_Exercise brief_
If a line in the material below has the word "concrete", copy it.

_Records for the exercise_
· · · · · · ·
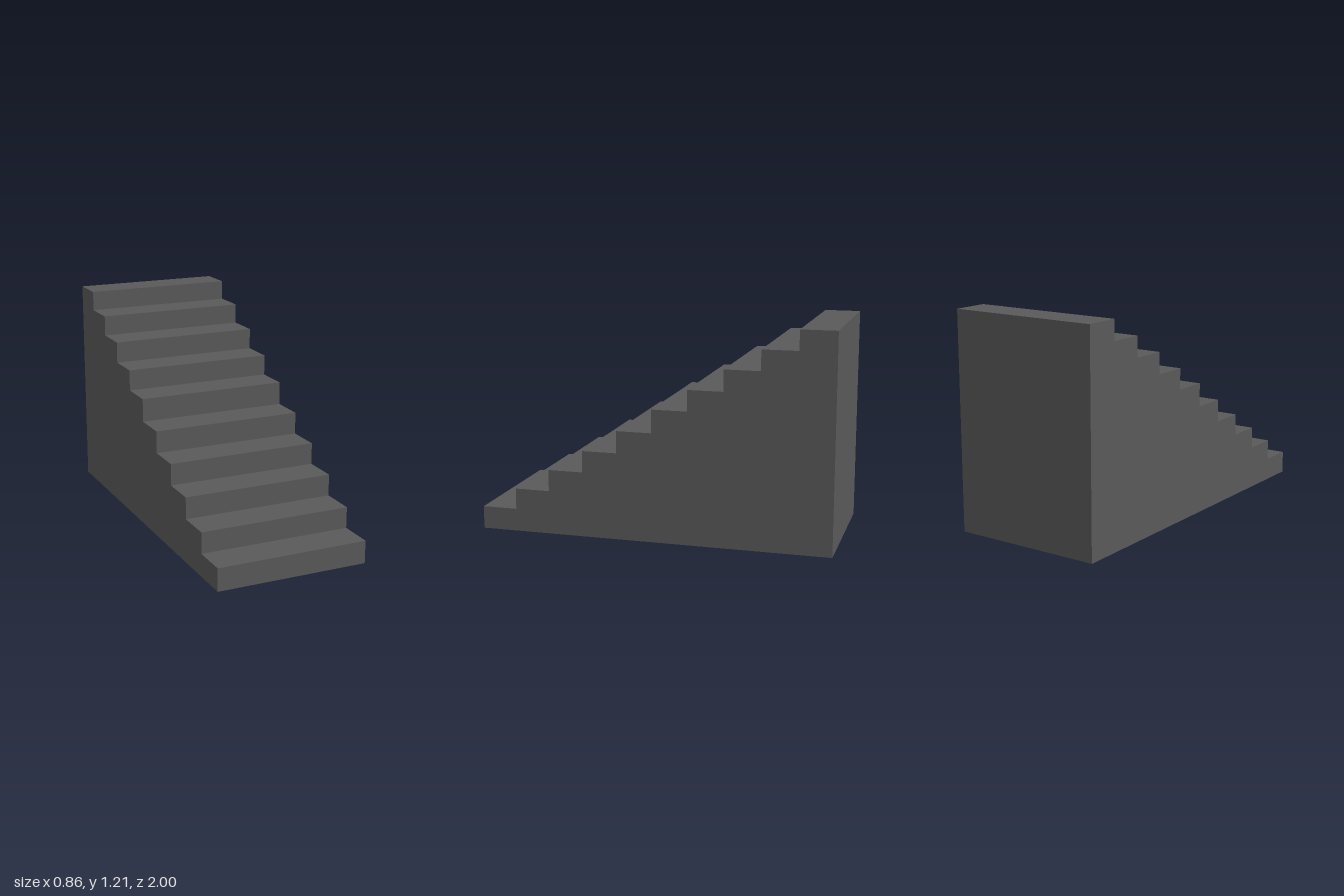
import * as THREE from 'three';

export function createModel() {
  const model = new THREE.Group();
  model.name = 'staircase';

  const concrete = new THREE.MeshStandardMaterial({ color: 0x595959 });
  concrete.name = 'dark grey concrete';

  const width = 0.86;
  const treadDepth = 0.2;
  // Height of each tread, from the front step to the top landing
  const heights = [0.128, 0.247, 0.369, 0.491, 0.616, 0.747, 0.865, 0.985, 1.1, 1.212];

  // Stepped side profile: shape x becomes the model's z
  const profile = new THREE.Shape();
  profile.moveTo(-1, 0);
  profile.lineTo(1, 0);
  heights.forEach((h, i) => {
    const front = 1 - i * treadDepth;
    profile.lineTo(front, h);
    profile.lineTo(front - treadDepth, h);
  });
  profile.closePath();

  // Solid flight of steps, extruded across its width
  const geometry = new THREE.ExtrudeGeometry(profile, { depth: width, bevelEnabled: false });
  geometry.translate(0, 0, -width / 2);
  geometry.rotateY(-Math.PI / 2);

  const steps = new THREE.Mesh(geometry, concrete);
  steps.name = 'steps';
  model.add(steps);
  return model;
}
· · · · · · ·
_Written answer_
  const concrete = new THREE.MeshStandardMaterial({ color: 0x595959 });
  concrete.name = 'dark grey concrete';
  const steps = new THREE.Mesh(geometry, concrete);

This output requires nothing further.